I’ve always more or less enjoyed the MoCCA festival, but I’ve never walked away feeling as if though I had been through a completely gratifying experience. The reasons for that are unimportant right now, but they are in direct contrast to this year’s experiences. I met as lot of new cartoonists, caught up with the familiars, and bought/glanced at tons of cool new work.
Early on, I got Pood #1. Every artist in this newspaper format comic really complement one another. That’s pretty impressive given how distinctive every cartoonist is and how muddled a collective’s identity can get.
I quickly went and got some new mini comics by Chris Sinderson. He was selling cookies, too. He’s got a collaboration with writer Tim Hall going called Haberdash, but Second Chance Vance is his main comic and is continuing over at his blog.
Got to meet Benjamin Marra, too. It was great chatting it up with him about old artists, good comics, and bad contracts, (among other things). I bought a couple of books from him and he gave me some free, cool stuff. A couple of the books I bought were the anthology books, Mammal.
The Mammal crew was there: Jim Cooke, Devin Clark, Dan Meth, and Matt Dorfman were all hawking their wares. From their table, I also got the Super Right-ons #1 anthology zine, edited by Harris Smith and the great Claire Donner. Good stuff in there.
There were some interesting panels all weekend, but the only one I had the chance to attend was the Hernandez/Miller/Baker/Pope/Haspiel one. You’d think that an hour would go by with just an overview of the panelists, but the discussion was lively and pretty funny at times. Moderator Jeff Newelt did a fine job of juggling the questions. The theme of the panel was superheroes, which is just about the only thing that would connect those particular cartoonists.
Jaime Hernandez was the only one who probably didn’t comfortably fit with that line up, actually. Outside of the fact that he has drawn capes and underwear on people, Jaime’s entire aesthetic approach couldn’t be more different from the other panelists. They’re all different from one another, of course, but everything from Jaime’s narrative structure to his themes are at odds with everyone else’s.
Not long after the mega-panel, and to my delight, I ran into Jaime. We spoke about Kirby’s efficiency & beauty, craft, anti-craft, and buying comics from the local 7-11.
[This one pager from the benefit anthology Strip AIDS is a favorite of mine.]
Due to his inclusion in the previously mentioned panel, we talked a little about his creative approach, and how I believe his writing is overshadowed by his art in the public’s eye. Jaime captures the subtleties of human behavior and emotion perfectly through the combination of his excellent, underrated writing and impeccable art. That… that thing in his work… that profoundly insightful point of view is what makes it timeless, and so I said that I found it weird to hear him describe in recent interviews that his work as outdated. He clarified by saying that HE doesn’t feel outmoded, but just that the new generation of kids are interested in other things… not in down-to-earth stories. There are many works that may be pushing the form visually, but I find a lot of those stories self conscious, sometimes pretentious, and mostly thin. That human element that’s derived from personal experience is the one thing missing from a lot of modern storytelling, spanning all mediums and genres. It seems as if though that’s always been the case, and Jaime has been fighting an uphill battle since the beginning of his career.
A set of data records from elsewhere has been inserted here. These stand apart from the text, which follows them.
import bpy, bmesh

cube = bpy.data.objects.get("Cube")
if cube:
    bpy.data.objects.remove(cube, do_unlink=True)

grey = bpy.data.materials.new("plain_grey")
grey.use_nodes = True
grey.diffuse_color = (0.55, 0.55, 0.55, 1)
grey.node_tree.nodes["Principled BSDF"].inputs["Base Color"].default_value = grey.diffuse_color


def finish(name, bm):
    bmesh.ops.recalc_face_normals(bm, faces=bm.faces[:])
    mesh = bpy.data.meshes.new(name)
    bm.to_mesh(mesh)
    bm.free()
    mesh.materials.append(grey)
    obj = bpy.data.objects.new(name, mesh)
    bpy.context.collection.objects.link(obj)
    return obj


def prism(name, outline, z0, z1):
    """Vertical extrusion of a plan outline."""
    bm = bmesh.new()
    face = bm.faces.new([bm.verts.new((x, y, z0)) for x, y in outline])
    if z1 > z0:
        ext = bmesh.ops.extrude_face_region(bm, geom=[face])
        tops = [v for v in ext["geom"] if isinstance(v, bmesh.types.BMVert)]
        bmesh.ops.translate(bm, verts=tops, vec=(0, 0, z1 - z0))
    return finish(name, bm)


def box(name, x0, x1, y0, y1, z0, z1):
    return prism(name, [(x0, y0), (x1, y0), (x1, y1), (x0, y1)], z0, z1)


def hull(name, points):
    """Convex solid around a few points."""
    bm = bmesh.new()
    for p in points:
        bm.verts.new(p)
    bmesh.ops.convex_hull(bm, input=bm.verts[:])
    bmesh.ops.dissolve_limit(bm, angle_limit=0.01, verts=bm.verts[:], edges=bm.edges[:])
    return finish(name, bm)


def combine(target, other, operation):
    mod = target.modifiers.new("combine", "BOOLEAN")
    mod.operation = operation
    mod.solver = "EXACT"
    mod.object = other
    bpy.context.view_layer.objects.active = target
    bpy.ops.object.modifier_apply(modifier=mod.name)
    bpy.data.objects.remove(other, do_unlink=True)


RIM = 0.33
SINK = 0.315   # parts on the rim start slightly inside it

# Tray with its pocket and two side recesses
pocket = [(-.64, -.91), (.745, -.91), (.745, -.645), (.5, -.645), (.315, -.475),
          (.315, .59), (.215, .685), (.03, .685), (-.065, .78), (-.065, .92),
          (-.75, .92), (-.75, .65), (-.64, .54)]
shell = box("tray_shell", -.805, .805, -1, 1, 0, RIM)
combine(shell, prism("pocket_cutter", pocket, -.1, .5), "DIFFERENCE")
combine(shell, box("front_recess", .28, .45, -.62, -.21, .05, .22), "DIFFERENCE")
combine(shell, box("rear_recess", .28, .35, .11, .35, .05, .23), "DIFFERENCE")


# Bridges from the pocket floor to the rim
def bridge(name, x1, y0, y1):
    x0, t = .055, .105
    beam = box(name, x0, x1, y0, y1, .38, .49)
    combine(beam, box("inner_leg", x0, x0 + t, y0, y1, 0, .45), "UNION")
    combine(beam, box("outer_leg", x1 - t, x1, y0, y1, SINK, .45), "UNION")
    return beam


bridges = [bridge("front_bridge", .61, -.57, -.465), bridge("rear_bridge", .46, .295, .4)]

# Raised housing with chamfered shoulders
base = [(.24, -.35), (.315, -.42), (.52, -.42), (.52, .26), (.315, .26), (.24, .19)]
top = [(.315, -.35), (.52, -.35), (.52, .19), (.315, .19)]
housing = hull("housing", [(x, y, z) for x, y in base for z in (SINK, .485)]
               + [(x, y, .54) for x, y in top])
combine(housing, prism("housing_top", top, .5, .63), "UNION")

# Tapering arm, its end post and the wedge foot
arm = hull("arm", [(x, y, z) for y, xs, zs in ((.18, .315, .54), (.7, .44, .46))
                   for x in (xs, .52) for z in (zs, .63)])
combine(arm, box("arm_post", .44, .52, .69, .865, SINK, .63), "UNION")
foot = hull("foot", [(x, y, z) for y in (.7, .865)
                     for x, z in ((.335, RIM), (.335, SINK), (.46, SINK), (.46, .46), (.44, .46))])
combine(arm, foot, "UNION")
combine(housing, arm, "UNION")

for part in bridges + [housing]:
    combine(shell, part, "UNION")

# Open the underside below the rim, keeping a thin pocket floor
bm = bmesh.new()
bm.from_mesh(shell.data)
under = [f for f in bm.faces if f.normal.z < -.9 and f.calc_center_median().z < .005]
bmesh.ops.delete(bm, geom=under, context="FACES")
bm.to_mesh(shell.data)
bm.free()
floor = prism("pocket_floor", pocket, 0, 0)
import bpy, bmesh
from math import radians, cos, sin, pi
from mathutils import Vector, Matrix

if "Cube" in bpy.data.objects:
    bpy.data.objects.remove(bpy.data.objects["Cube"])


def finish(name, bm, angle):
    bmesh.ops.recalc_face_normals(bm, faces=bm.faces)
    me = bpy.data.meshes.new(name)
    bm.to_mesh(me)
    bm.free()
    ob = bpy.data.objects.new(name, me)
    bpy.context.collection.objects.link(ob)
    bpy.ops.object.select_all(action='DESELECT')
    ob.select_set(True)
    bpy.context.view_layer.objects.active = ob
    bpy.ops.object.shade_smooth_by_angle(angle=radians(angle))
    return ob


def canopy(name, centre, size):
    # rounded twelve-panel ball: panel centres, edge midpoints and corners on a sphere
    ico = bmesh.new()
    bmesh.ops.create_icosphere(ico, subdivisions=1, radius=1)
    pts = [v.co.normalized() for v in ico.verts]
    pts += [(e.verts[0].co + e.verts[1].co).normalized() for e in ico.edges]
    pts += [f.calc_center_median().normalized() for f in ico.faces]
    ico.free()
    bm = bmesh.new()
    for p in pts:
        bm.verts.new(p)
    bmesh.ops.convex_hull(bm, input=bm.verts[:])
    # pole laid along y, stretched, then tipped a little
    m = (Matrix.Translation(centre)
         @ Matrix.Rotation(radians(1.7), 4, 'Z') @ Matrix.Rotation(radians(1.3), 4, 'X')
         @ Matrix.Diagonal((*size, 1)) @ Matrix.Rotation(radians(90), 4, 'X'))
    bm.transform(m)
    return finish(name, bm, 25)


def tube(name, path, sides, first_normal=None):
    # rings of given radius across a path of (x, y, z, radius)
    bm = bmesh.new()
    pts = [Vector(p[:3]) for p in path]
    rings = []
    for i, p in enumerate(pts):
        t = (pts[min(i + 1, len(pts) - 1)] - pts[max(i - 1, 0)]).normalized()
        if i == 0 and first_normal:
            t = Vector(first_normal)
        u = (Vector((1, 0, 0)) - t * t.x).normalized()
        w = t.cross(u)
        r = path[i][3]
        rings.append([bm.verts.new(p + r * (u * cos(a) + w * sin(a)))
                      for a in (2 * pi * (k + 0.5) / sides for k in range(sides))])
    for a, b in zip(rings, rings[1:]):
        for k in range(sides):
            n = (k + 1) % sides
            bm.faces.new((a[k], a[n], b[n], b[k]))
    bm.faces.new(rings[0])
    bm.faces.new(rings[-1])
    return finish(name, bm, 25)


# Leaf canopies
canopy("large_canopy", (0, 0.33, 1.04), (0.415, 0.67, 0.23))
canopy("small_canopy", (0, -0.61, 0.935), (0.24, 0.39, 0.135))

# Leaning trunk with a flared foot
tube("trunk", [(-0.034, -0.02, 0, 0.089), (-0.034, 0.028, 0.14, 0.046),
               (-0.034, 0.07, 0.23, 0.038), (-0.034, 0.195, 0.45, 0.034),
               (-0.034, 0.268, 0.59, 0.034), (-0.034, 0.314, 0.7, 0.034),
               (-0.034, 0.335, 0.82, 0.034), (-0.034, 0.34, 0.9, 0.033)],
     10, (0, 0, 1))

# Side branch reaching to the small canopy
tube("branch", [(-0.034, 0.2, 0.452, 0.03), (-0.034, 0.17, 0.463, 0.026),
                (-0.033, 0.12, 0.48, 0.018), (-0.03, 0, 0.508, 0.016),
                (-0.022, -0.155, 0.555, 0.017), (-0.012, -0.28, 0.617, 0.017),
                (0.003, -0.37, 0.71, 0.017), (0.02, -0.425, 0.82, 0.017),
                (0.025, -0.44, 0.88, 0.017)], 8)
Forgive the rant, dear reader, but it’s not every day I get to meet one of the people who has influenced me as much as Jaime Hernandez has. I could’ve gone home right there. But I went on…
Met up with Marc Sobel. I got a bunch of his mini comics and chatted with him for a few hours. He told me about his plans for the Love & Rockets companion book. It sounds massive and extremely well researched. That kind of scrutiny can sometimes kill my interest level for the work itself, but Love & Rockets is the only series I can think of worthy of such dissection. Check out Marc’s blog to keep updated for the project and buy some of his minis.
I briefly stopped by Mike Bertino’s table and wanted to get Shitbeams on the Loose but was out of cash. Next time! I did, however, get to meet Adam Roth, a great illustrator whom I can’t wait for him to draw some comics.
I still feel like I didn’t really scour every table. It was a huge show that felt small, or a small show that felt huge. So, yeah, it was fun… who’da thunk it? HUH!